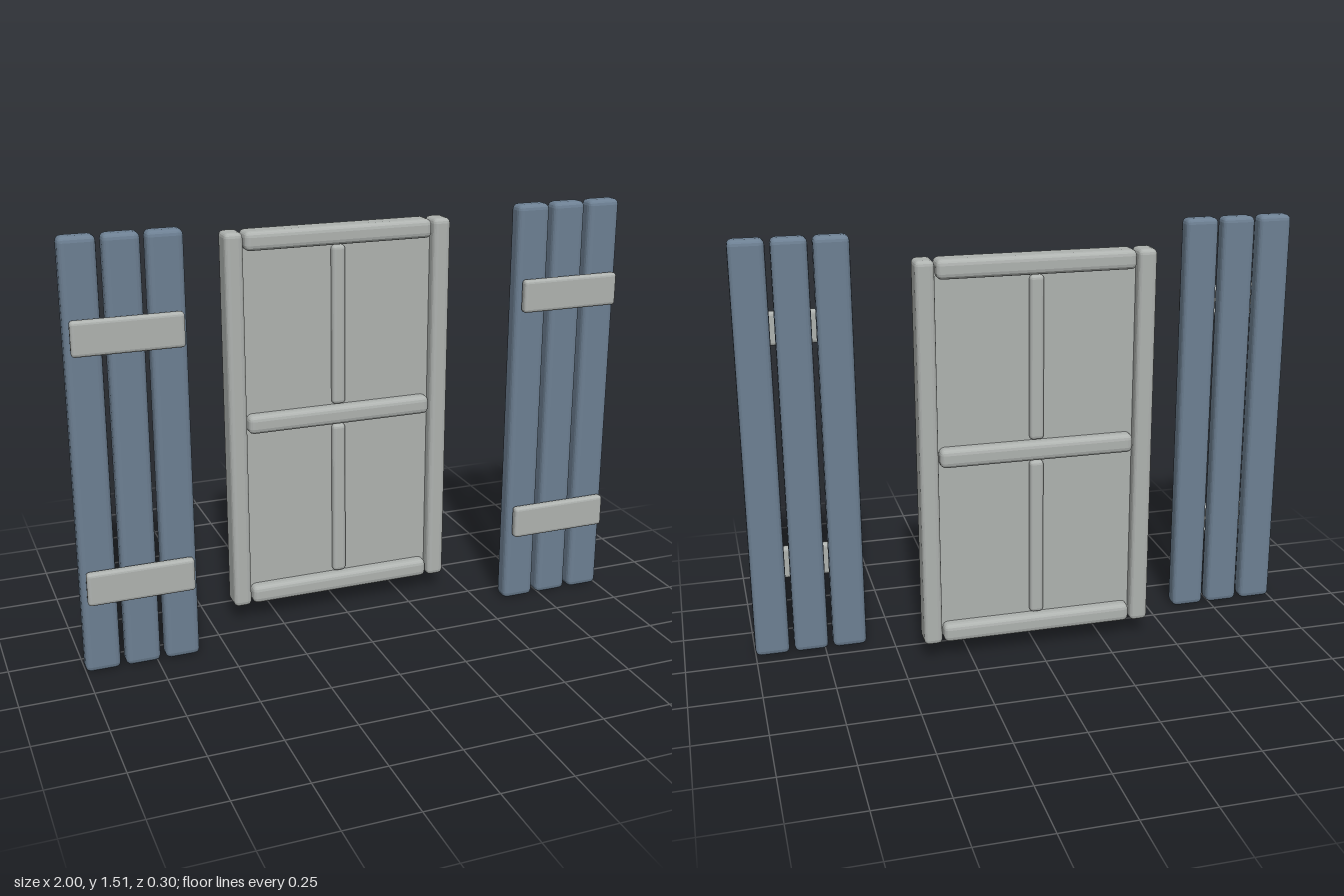
import * as THREE from 'three';
import { RoundedBoxGeometry } from 'three/addons/geometries/RoundedBoxGeometry.js';

const grey = new THREE.MeshStandardMaterial({ color: 0xafb3b0 });
grey.name = 'weathered grey';
const blue = new THREE.MeshStandardMaterial({ color: 0x6d8093 });
blue.name = 'slate blue';

// Board with faceted, bevelled edges, given by its min and max corners
function board(parent, name, material, [x0, y0, z0], [x1, y1, z1], bevel) {
  const geometry = new RoundedBoxGeometry(x1 - x0, y1 - y0, z1 - z0, 2, bevel);
  geometry.computeVertexNormals();
  const mesh = new THREE.Mesh(geometry, material);
  mesh.name = name;
  mesh.position.set((x0 + x1) / 2, (y0 + y1) / 2, (z0 + z1) / 2);
  parent.add(mesh);
}

// Three upright planks held by two battens
function shutter(name, x) {
  const group = new THREE.Group();
  group.name = name;
  for (const px of [-0.14, 0, 0.14]) {
    board(group, 'plank', blue, [px - 0.061, 0, 0.045], [px + 0.061, 1.51, 0.113], 0.02);
  }
  for (const y of [0.325, 1.19]) {
    board(group, 'batten', grey, [-0.185, y - 0.059, 0.116], [0.185, y + 0.059, 0.15], 0.012);
  }
  group.position.x = x;
  return group;
}

function windowFrame() {
  const group = new THREE.Group();
  group.name = 'window';
  const back = -0.15, front = -0.057;

  // Side posts
  for (const s of [-1, 1]) {
    const x = s * 0.385;
    board(group, 'sidePost', grey, [x - 0.033, 0.065, back], [x + 0.033, 1.45, front], 0.018);
  }
  // Bottom, middle and top rails
  for (const y of [0.1, 0.76, 1.416]) {
    board(group, 'rail', grey, [-0.346, y - 0.034, back], [0.346, y + 0.034, front], 0.02);
  }
  // Slim upright bars between the rails
  for (const [y0, y1] of [[0.137, 0.719], [0.797, 1.378]]) {
    board(group, 'uprightBar', grey, [-0.025, y0, -0.13], [0.025, y1, -0.077], 0.014);
  }
  // Pane panel
  const pane = new THREE.Mesh(new THREE.BoxGeometry(0.72, 1.33, 0.01), grey);
  pane.name = 'pane';
  pane.position.set(0, 0.758, -0.1035);
  group.add(pane);
  return group;
}

export function createModel() {
  const model = new THREE.Group();
  model.name = 'shutteredWindow';
  model.add(windowFrame(), shutter('rightShutter', -0.799), shutter('leftShutter', 0.799));
  return model;
}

● ● ● ● ●

Prompt: Only an exact copy is wanted here: the line containing "for (const px" and every later line, up to and including the last line of the listing.

Written answer:
  for (const px of [-0.14, 0, 0.14]) {
    board(group, 'plank', blue, [px - 0.061, 0, 0.045], [px + 0.061, 1.51, 0.113], 0.02);
  }
  for (const y of [0.325, 1.19]) {
    board(group, 'batten', grey, [-0.185, y - 0.059, 0.116], [0.185, y + 0.059, 0.15], 0.012);
  }
  group.position.x = x;
  return group;
}

function windowFrame() {
  const group = new THREE.Group();
  group.name = 'window';
  const back = -0.15, front = -0.057;

  // Side posts
  for (const s of [-1, 1]) {
    const x = s * 0.385;
    board(group, 'sidePost', grey, [x - 0.033, 0.065, back], [x + 0.033, 1.45, front], 0.018);
  }
  // Bottom, middle and top rails
  for (const y of [0.1, 0.76, 1.416]) {
    board(group, 'rail', grey, [-0.346, y - 0.034, back], [0.346, y + 0.034, front], 0.02);
  }
  // Slim upright bars between the rails
  for (const [y0, y1] of [[0.137, 0.719], [0.797, 1.378]]) {
    board(group, 'uprightBar', grey, [-0.025, y0, -0.13], [0.025, y1, -0.077], 0.014);
  }
  // Pane panel
  const pane = new THREE.Mesh(new THREE.BoxGeometry(0.72, 1.33, 0.01), grey);
  pane.name = 'pane';
  pane.position.set(0, 0.758, -0.1035);
  group.add(pane);
  return group;
}

export function createModel() {
  const model = new THREE.Group();
  model.name = 'shutteredWindow';
  model.add(windowFrame(), shutter('rightShutter', -0.799), shutter('leftShutter', 0.799));
  return model;
}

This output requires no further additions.